PROBLEM REQUIREMENTS: Give again, word for word, every line in the entries below from the line with "across x between" up to and including the line with "return ring(a, b, CX +", and no other line.

──────── DATA SUPPLIED

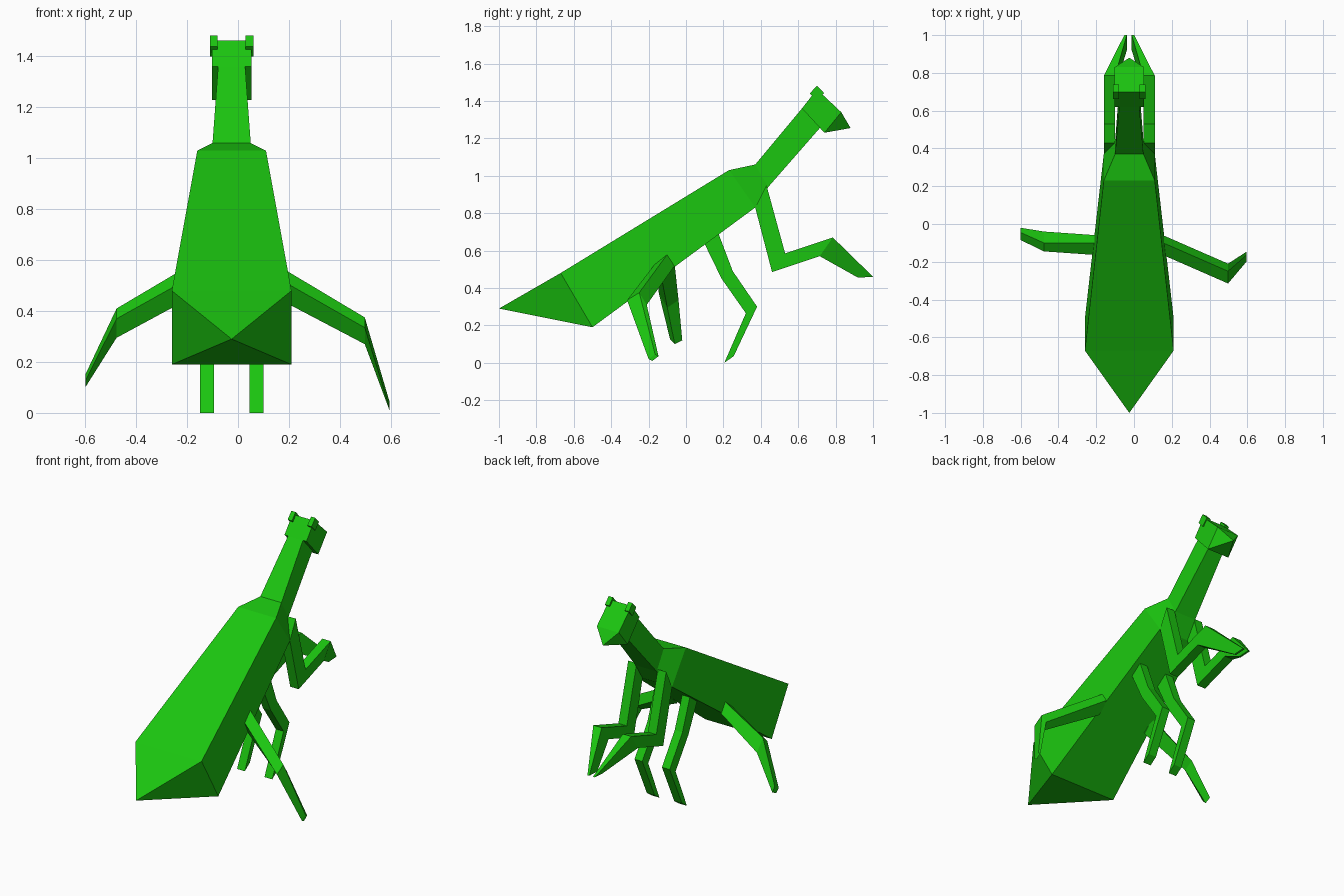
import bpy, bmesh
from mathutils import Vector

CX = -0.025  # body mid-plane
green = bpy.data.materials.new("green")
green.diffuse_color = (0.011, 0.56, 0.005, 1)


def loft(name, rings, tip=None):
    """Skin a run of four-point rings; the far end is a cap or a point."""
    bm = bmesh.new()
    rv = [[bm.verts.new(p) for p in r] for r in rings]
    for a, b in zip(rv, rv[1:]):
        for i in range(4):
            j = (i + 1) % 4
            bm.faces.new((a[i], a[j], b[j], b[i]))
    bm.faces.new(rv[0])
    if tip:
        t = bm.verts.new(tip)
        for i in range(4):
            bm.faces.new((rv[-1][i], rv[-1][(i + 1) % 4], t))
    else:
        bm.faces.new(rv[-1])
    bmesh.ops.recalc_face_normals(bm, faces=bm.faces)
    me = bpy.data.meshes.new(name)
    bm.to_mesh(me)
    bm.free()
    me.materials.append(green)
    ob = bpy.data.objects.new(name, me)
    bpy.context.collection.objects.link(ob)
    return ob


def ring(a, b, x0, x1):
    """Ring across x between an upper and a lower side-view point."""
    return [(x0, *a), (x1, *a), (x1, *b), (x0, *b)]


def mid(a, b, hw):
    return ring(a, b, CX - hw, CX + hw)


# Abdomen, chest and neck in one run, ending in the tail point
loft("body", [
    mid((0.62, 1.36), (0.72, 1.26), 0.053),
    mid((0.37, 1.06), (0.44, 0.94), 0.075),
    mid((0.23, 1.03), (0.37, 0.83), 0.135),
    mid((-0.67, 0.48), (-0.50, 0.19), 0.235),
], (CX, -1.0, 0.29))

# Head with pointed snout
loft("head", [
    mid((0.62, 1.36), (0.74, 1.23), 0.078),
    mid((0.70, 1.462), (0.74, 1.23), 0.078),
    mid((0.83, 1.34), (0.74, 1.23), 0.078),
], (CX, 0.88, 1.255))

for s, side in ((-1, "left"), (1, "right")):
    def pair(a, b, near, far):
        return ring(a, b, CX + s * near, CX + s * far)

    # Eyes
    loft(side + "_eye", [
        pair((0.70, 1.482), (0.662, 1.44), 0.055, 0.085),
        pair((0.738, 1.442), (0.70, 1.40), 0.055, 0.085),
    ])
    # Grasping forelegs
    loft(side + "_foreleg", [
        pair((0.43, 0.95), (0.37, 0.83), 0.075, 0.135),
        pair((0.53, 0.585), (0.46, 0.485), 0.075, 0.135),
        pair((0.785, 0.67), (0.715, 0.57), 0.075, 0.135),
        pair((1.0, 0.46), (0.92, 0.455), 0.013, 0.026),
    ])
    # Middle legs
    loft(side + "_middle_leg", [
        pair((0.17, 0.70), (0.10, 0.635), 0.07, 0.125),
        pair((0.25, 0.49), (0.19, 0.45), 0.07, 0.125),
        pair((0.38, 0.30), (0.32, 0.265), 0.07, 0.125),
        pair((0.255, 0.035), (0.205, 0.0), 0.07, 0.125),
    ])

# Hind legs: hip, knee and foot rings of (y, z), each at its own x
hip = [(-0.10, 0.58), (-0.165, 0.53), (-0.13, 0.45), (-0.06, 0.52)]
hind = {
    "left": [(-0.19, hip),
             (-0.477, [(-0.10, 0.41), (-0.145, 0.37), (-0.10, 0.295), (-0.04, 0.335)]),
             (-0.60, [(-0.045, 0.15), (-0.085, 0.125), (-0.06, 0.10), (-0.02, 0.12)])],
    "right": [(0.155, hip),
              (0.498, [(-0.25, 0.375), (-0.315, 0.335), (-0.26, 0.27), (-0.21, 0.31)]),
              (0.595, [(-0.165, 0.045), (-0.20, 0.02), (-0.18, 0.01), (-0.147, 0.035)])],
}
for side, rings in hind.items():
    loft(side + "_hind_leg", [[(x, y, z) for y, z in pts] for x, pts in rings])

────────────────

PROBLEM SOLUTION:
    """Ring across x between an upper and a lower side-view point."""
    return [(x0, *a), (x1, *a), (x1, *b), (x0, *b)]


def mid(a, b, hw):
    return ring(a, b, CX - hw, CX + hw)


# Abdomen, chest and neck in one run, ending in the tail point
loft("body", [
    mid((0.62, 1.36), (0.72, 1.26), 0.053),
    mid((0.37, 1.06), (0.44, 0.94), 0.075),
    mid((0.23, 1.03), (0.37, 0.83), 0.135),
    mid((-0.67, 0.48), (-0.50, 0.19), 0.235),
], (CX, -1.0, 0.29))

# Head with pointed snout
loft("head", [
    mid((0.62, 1.36), (0.74, 1.23), 0.078),
    mid((0.70, 1.462), (0.74, 1.23), 0.078),
    mid((0.83, 1.34), (0.74, 1.23), 0.078),
], (CX, 0.88, 1.255))

for s, side in ((-1, "left"), (1, "right")):
    def pair(a, b, near, far):
        return ring(a, b, CX + s * near, CX + s * far)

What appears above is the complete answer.